Would you go a month without brushing your teeth or a year without seeing a dentist? By the age of three, 80 percent of dogs and 70 percent of cats have some sort of dental disease. Many pet owners are unaware that dental disease can cause severe oral infections, tooth loss, feeding problems, and bad breath in their pets.
You can perform the following at home:
- It’s critical to become acquainted with your pet’s oral cavity. You should touch and examine your pet’s mouth from a young age, looking for odd lesions or regions of pain.
- Tartar and bacteria build-up are reduced by oral rinse and brushing. Use only pet-safe toothpastes and rinses, as human products can be dangerous to your pet.
- Giving your cat oral chews made exclusively for oral health is a simple and effective technique to help decrease tartar buildup on the teeth. When using dental chews, keep an eye on your pet to avoid choking.
What can your veterinarian do to assist you:
- Every wellness appointment should include an oral examination by your veterinarian to examine your pet’s oral health.

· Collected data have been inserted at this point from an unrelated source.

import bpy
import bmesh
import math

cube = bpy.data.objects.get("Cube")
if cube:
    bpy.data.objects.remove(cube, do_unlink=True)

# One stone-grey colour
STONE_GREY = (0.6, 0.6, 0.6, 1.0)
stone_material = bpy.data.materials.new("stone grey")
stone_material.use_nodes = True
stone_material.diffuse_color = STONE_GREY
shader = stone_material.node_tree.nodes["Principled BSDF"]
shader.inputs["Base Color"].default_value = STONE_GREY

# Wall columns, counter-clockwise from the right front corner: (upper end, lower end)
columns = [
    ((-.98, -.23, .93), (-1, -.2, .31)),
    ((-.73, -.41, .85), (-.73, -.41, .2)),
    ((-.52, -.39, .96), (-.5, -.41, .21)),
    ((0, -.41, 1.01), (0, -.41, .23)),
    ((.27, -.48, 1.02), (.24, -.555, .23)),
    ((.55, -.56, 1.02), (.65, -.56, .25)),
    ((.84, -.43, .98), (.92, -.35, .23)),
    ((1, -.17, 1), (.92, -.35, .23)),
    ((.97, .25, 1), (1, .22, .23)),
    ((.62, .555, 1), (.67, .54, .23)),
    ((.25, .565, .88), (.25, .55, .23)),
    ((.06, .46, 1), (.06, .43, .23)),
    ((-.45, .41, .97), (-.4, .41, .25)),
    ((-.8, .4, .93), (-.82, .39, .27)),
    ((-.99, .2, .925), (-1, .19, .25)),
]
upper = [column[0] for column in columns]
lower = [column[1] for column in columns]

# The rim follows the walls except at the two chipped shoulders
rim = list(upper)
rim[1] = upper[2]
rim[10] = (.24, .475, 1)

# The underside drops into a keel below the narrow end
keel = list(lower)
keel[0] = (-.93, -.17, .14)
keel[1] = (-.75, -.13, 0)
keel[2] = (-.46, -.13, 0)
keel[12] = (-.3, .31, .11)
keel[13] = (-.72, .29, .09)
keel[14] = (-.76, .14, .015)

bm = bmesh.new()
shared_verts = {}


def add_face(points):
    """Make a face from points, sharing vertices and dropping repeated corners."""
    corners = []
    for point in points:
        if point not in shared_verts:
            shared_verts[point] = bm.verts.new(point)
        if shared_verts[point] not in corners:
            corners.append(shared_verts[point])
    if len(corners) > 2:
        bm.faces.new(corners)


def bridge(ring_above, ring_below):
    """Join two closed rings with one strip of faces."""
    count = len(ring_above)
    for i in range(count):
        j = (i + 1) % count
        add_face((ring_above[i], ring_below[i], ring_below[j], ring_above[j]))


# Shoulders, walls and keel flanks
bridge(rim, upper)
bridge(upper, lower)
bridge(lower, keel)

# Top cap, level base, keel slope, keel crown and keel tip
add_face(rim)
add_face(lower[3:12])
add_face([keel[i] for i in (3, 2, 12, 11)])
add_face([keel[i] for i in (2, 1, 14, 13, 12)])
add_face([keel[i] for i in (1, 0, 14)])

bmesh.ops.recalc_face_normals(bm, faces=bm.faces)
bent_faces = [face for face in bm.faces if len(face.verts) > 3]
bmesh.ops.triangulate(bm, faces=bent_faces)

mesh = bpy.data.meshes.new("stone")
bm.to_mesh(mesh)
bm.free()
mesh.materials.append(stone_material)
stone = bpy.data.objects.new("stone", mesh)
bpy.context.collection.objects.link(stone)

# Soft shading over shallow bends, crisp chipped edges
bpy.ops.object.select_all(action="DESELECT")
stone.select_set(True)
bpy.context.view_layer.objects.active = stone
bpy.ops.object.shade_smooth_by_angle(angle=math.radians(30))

- They’ll assess if your pet needs a general anaesthesia dental cleaning or a non-anesthetic dental cleaning.
- Dental cleanings should be done on a regular basis to maintain your pet healthy and pain-free.
- Periodic dental x-rays are also recommended to reveal any hidden dental illness beneath the gum line.
When your pet is displaying signs of advanced dental disease, anesthetic dental cleanings are required. While your pet is under anesthesia, full mouth x-rays can be performed to detect any pathology below the gum line. A dental cleaning that is performed without the use of anesthetic is known as a non-anesthetic dental procedure. The non-anesthetic method is an excellent choice for preventative care. Not all pets, however, are good candidates for this operation, and your veterinarian will decide which choice is best for your pet based on their overall health.
Please be advised that dental cleanings are a medical operation that should always be conducted in a veterinary facility under the direct supervision of a professional veterinarian for your pet’s safety and health. Having your pet’s teeth cleaned outside of a veterinary hospital carries the potential of being dangerous and even lethal to your pet.